= What you have to do =
Return all the data verbatim but without images.

-------- Given records --------

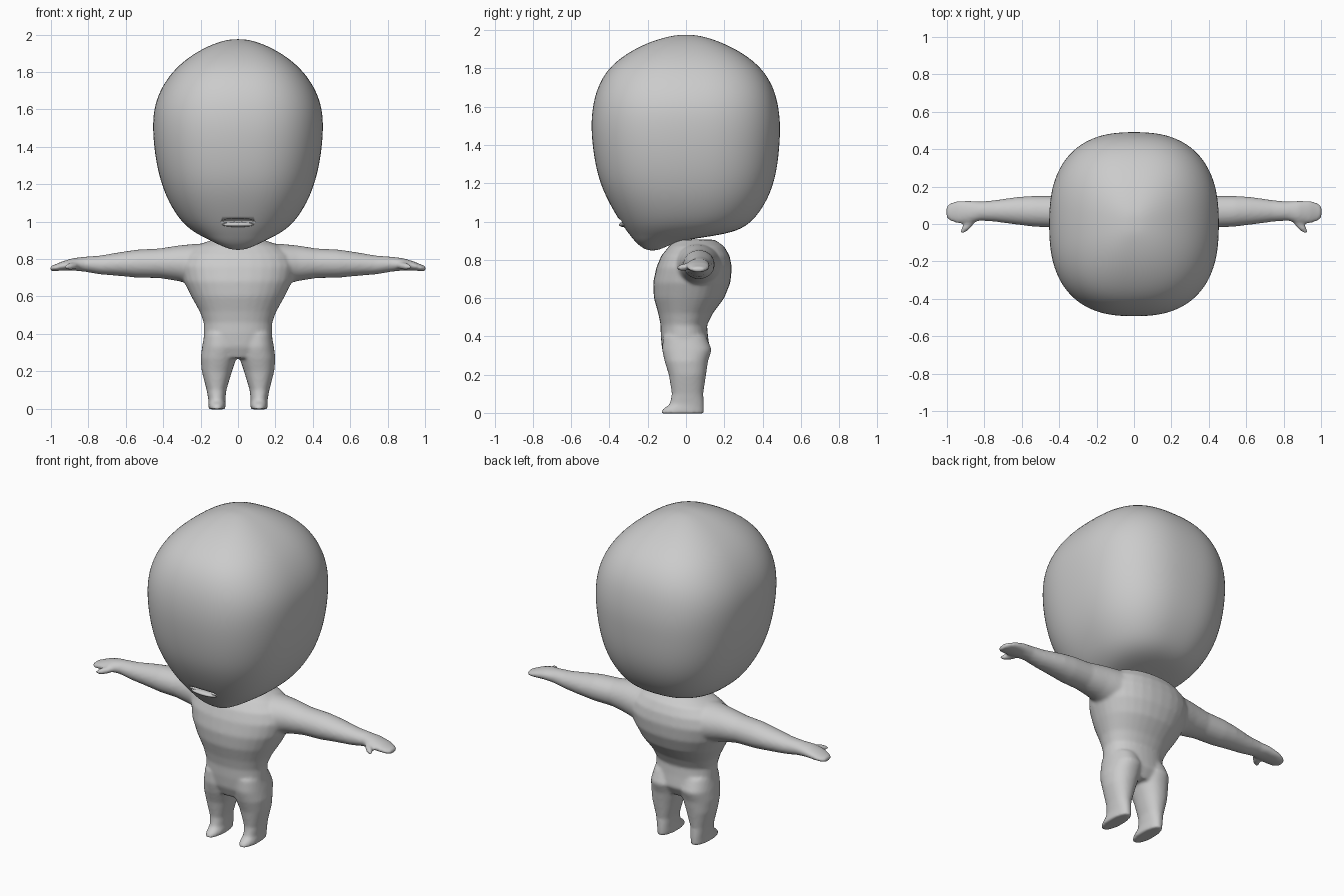
import bpy
import bmesh
from math import cos, sin, pi, copysign
from mathutils import Matrix, Vector

if "Cube" in bpy.data.objects:
    bpy.data.objects.remove(bpy.data.objects["Cube"], do_unlink=True)

grey = bpy.data.materials.new("plain grey")
grey.use_nodes = True
COLOUR = (0.6, 0.6, 0.6, 1)
grey.diffuse_color = COLOUR
grey.node_tree.nodes["Principled BSDF"].inputs["Base Color"].default_value = COLOUR


def loft(bm, rings, place, power=2.0, seg=32):
    """Skin rounded rings (position, u low, u high, v low, v high)."""
    def bend(c):
        return copysign(abs(c) ** (2 / power), c)
    loops = []
    for pos, u0, u1, v0, v1 in rings:
        loop = []
        for i in range(seg):
            a = 2 * pi * i / seg
            u = (u0 + u1) / 2 + (u1 - u0) / 2 * bend(cos(a))
            v = (v0 + v1) / 2 + (v1 - v0) / 2 * bend(sin(a))
            loop.append(bm.verts.new(place(pos, u, v)))
        loops.append(loop)
    for a, b in zip(loops, loops[1:]):
        for i in range(seg):
            j = (i + 1) % seg
            bm.faces.new((a[i], a[j], b[j], b[i]))
    bm.faces.new(loops[0][::-1])
    bm.faces.new(loops[-1])


def finish(bm, name):
    bmesh.ops.recalc_face_normals(bm, faces=bm.faces)
    mesh = bpy.data.meshes.new(name)
    bm.to_mesh(mesh)
    bm.free()
    mesh.materials.append(grey)
    mesh.shade_smooth()
    obj = bpy.data.objects.new(name, mesh)
    bpy.context.collection.objects.link(obj)
    return obj


def upright(z, x, y):
    return (x, y, z)


# Head: height, half width, front, back
head_profile = [
    (0.848, 0.03, -0.20, -0.15), (0.87, 0.09, -0.24, -0.10),
    (0.90, 0.15, -0.27, -0.03), (0.925, 0.20, -0.29, 0.15),
    (0.95, 0.245, -0.31, 0.27), (1.0, 0.305, -0.345, 0.35),
    (1.1, 0.37, -0.405, 0.42), (1.2, 0.41, -0.45, 0.46),
    (1.3, 0.435, -0.475, 0.48), (1.4, 0.45, -0.49, 0.49),
    (1.5, 0.457, -0.497, 0.495), (1.6, 0.452, -0.49, 0.485),
    (1.7, 0.42, -0.465, 0.46), (1.8, 0.355, -0.41, 0.40),
    (1.88, 0.265, -0.31, 0.30), (1.94, 0.16, -0.19, 0.18),
    (1.97, 0.07, -0.08, 0.08), (1.975, 0.02, -0.03, 0.03)]
bm = bmesh.new()
loft(bm, [(z, -w, w, f, b) for z, w, f, b in head_profile], upright, 2.5, 40)
head = finish(bm, "head")
sub = head.modifiers.new("soften", 'SUBSURF')
sub.levels = sub.render_levels = 2

# Mouth: a shallow slit cut out above a soft lower lip
bm = bmesh.new()
bmesh.ops.create_uvsphere(bm, u_segments=32, v_segments=16, radius=1, matrix=(
    Matrix.Translation((0, -0.35, 1.003)) @ Matrix.Diagonal((0.095, 0.05, 0.013, 1))))
cutter = finish(bm, "mouth_cutter")
cutter.hide_render = True
cutter.hide_set(True)
cut = head.modifiers.new("mouth", 'BOOLEAN')
cut.operation = 'DIFFERENCE'
cut.object = cutter

bm = bmesh.new()
bmesh.ops.create_uvsphere(bm, u_segments=32, v_segments=16, radius=1, matrix=(
    Matrix.Translation((0, -0.325, 0.984)) @ Matrix.Diagonal((0.085, 0.025, 0.013, 1))))
finish(bm, "lower_lip")

# Torso: height, half width, front, back
torso = [
    (0.27, 0.13, -0.10, 0.09), (0.33, 0.18, -0.125, 0.125),
    (0.40, 0.183, -0.132, 0.115), (0.46, 0.183, -0.133, 0.11),
    (0.52, 0.205, -0.145, 0.14), (0.60, 0.25, -0.168, 0.20),
    (0.68, 0.29, -0.172, 0.232), (0.76, 0.31, -0.155, 0.24),
    (0.82, 0.29, -0.13, 0.228), (0.87, 0.23, -0.09, 0.20),
    (0.905, 0.13, -0.05, 0.15)]
bm = bmesh.new()
loft(bm, [(z, -w, w, f, b) for z, w, f, b in torso], upright, 2.2)

# Leg with foot: height, inner side, outer side, front, back
leg = [
    (-0.004, 0.068, 0.158, -0.132, 0.094), (0.018, 0.066, 0.158, -0.125, 0.094),
    (0.045, 0.068, 0.158, -0.085, 0.094), (0.10, 0.062, 0.168, -0.074, 0.09),
    (0.20, 0.032, 0.194, -0.09, 0.105), (0.27, 0.008, 0.20, -0.112, 0.115),
    (0.33, 0.002, 0.192, -0.125, 0.135), (0.40, 0.01, 0.18, -0.12, 0.105)]

# Arm with hand: distance out, front, back, underside, top
arm = [
    (0.15, -0.08, 0.20, 0.64, 0.885), (0.24, -0.06, 0.18, 0.66, 0.88),
    (0.32, -0.035, 0.165, 0.682, 0.872), (0.42, -0.02, 0.15, 0.698, 0.856),
    (0.54, -0.014, 0.15, 0.70, 0.85), (0.62, -0.004, 0.145, 0.708, 0.838),
    (0.74, 0.012, 0.128, 0.718, 0.818), (0.82, 0.018, 0.12, 0.732, 0.812),
    (0.88, 0.004, 0.125, 0.738, 0.805), (0.94, 0.002, 0.125, 0.738, 0.787),
    (0.98, 0.014, 0.115, 0.735, 0.77), (1.004, 0.035, 0.095, 0.736, 0.762)]

for s in (1, -1):
    loft(bm, leg, lambda z, x, y: (s * x, y, z), 2.2)
    loft(bm, arm, lambda x, y, z: (s * x, y, z))
    # Thumb
    lean = Vector((s * 0.05, -0.055, -0.008)).to_track_quat('Z', 'Y').to_matrix().to_4x4()
    bmesh.ops.create_uvsphere(bm, u_segments=16, v_segments=12, radius=1, matrix=(
        Matrix.Translation((s * 0.885, -0.004, 0.762)) @ lean
        @ Matrix.Diagonal((0.02, 0.02, 0.062, 1))))

body = finish(bm, "body")
fuse = body.modifiers.new("fuse", 'REMESH')
fuse.mode = 'VOXEL'
fuse.voxel_size = 0.009
fuse.use_smooth_shade = True
soft = body.modifiers.new("soften", 'SMOOTH')
soft.factor = 0.5
soft.iterations = 8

--------

= Task response =
import bpy
import bmesh
from math import cos, sin, pi, copysign
from mathutils import Matrix, Vector

if "Cube" in bpy.data.objects:
    bpy.data.objects.remove(bpy.data.objects["Cube"], do_unlink=True)

grey = bpy.data.materials.new("plain grey")
grey.use_nodes = True
COLOUR = (0.6, 0.6, 0.6, 1)
grey.diffuse_color = COLOUR
grey.node_tree.nodes["Principled BSDF"].inputs["Base Color"].default_value = COLOUR


def loft(bm, rings, place, power=2.0, seg=32):
    """Skin rounded rings (position, u low, u high, v low, v high)."""
    def bend(c):
        return copysign(abs(c) ** (2 / power), c)
    loops = []
    for pos, u0, u1, v0, v1 in rings:
        loop = []
        for i in range(seg):
            a = 2 * pi * i / seg
            u = (u0 + u1) / 2 + (u1 - u0) / 2 * bend(cos(a))
            v = (v0 + v1) / 2 + (v1 - v0) / 2 * bend(sin(a))
            loop.append(bm.verts.new(place(pos, u, v)))
        loops.append(loop)
    for a, b in zip(loops, loops[1:]):
        for i in range(seg):
            j = (i + 1) % seg
            bm.faces.new((a[i], a[j], b[j], b[i]))
    bm.faces.new(loops[0][::-1])
    bm.faces.new(loops[-1])


def finish(bm, name):
    bmesh.ops.recalc_face_normals(bm, faces=bm.faces)
    mesh = bpy.data.meshes.new(name)
    bm.to_mesh(mesh)
    bm.free()
    mesh.materials.append(grey)
    mesh.shade_smooth()
    obj = bpy.data.objects.new(name, mesh)
    bpy.context.collection.objects.link(obj)
    return obj


def upright(z, x, y):
    return (x, y, z)


# Head: height, half width, front, back
head_profile = [
    (0.848, 0.03, -0.20, -0.15), (0.87, 0.09, -0.24, -0.10),
    (0.90, 0.15, -0.27, -0.03), (0.925, 0.20, -0.29, 0.15),
    (0.95, 0.245, -0.31, 0.27), (1.0, 0.305, -0.345, 0.35),
    (1.1, 0.37, -0.405, 0.42), (1.2, 0.41, -0.45, 0.46),
    (1.3, 0.435, -0.475, 0.48), (1.4, 0.45, -0.49, 0.49),
    (1.5, 0.457, -0.497, 0.495), (1.6, 0.452, -0.49, 0.485),
    (1.7, 0.42, -0.465, 0.46), (1.8, 0.355, -0.41, 0.40),
    (1.88, 0.265, -0.31, 0.30), (1.94, 0.16, -0.19, 0.18),
    (1.97, 0.07, -0.08, 0.08), (1.975, 0.02, -0.03, 0.03)]
bm = bmesh.new()
loft(bm, [(z, -w, w, f, b) for z, w, f, b in head_profile], upright, 2.5, 40)
head = finish(bm, "head")
sub = head.modifiers.new("soften", 'SUBSURF')
sub.levels = sub.render_levels = 2

# Mouth: a shallow slit cut out above a soft lower lip
bm = bmesh.new()
bmesh.ops.create_uvsphere(bm, u_segments=32, v_segments=16, radius=1, matrix=(
    Matrix.Translation((0, -0.35, 1.003)) @ Matrix.Diagonal((0.095, 0.05, 0.013, 1))))
cutter = finish(bm, "mouth_cutter")
cutter.hide_render = True
cutter.hide_set(True)
cut = head.modifiers.new("mouth", 'BOOLEAN')
cut.operation = 'DIFFERENCE'
cut.object = cutter

bm = bmesh.new()
bmesh.ops.create_uvsphere(bm, u_segments=32, v_segments=16, radius=1, matrix=(
    Matrix.Translation((0, -0.325, 0.984)) @ Matrix.Diagonal((0.085, 0.025, 0.013, 1))))
finish(bm, "lower_lip")

# Torso: height, half width, front, back
torso = [
    (0.27, 0.13, -0.10, 0.09), (0.33, 0.18, -0.125, 0.125),
    (0.40, 0.183, -0.132, 0.115), (0.46, 0.183, -0.133, 0.11),
    (0.52, 0.205, -0.145, 0.14), (0.60, 0.25, -0.168, 0.20),
    (0.68, 0.29, -0.172, 0.232), (0.76, 0.31, -0.155, 0.24),
    (0.82, 0.29, -0.13, 0.228), (0.87, 0.23, -0.09, 0.20),
    (0.905, 0.13, -0.05, 0.15)]
bm = bmesh.new()
loft(bm, [(z, -w, w, f, b) for z, w, f, b in torso], upright, 2.2)

# Leg with foot: height, inner side, outer side, front, back
leg = [
    (-0.004, 0.068, 0.158, -0.132, 0.094), (0.018, 0.066, 0.158, -0.125, 0.094),
    (0.045, 0.068, 0.158, -0.085, 0.094), (0.10, 0.062, 0.168, -0.074, 0.09),
    (0.20, 0.032, 0.194, -0.09, 0.105), (0.27, 0.008, 0.20, -0.112, 0.115),
    (0.33, 0.002, 0.192, -0.125, 0.135), (0.40, 0.01, 0.18, -0.12, 0.105)]

# Arm with hand: distance out, front, back, underside, top
arm = [
    (0.15, -0.08, 0.20, 0.64, 0.885), (0.24, -0.06, 0.18, 0.66, 0.88),
    (0.32, -0.035, 0.165, 0.682, 0.872), (0.42, -0.02, 0.15, 0.698, 0.856),
    (0.54, -0.014, 0.15, 0.70, 0.85), (0.62, -0.004, 0.145, 0.708, 0.838),
    (0.74, 0.012, 0.128, 0.718, 0.818), (0.82, 0.018, 0.12, 0.732, 0.812),
    (0.88, 0.004, 0.125, 0.738, 0.805), (0.94, 0.002, 0.125, 0.738, 0.787),
    (0.98, 0.014, 0.115, 0.735, 0.77), (1.004, 0.035, 0.095, 0.736, 0.762)]

for s in (1, -1):
    loft(bm, leg, lambda z, x, y: (s * x, y, z), 2.2)
    loft(bm, arm, lambda x, y, z: (s * x, y, z))
    # Thumb
    lean = Vector((s * 0.05, -0.055, -0.008)).to_track_quat('Z', 'Y').to_matrix().to_4x4()
    bmesh.ops.create_uvsphere(bm, u_segments=16, v_segments=12, radius=1, matrix=(
        Matrix.Translation((s * 0.885, -0.004, 0.762)) @ lean
        @ Matrix.Diagonal((0.02, 0.02, 0.062, 1))))

body = finish(bm, "body")
fuse = body.modifiers.new("fuse", 'REMESH')
fuse.mode = 'VOXEL'
fuse.voxel_size = 0.009
fuse.use_smooth_shade = True
soft = body.modifiers.new("soften", 'SMOOTH')
soft.factor = 0.5
soft.iterations = 8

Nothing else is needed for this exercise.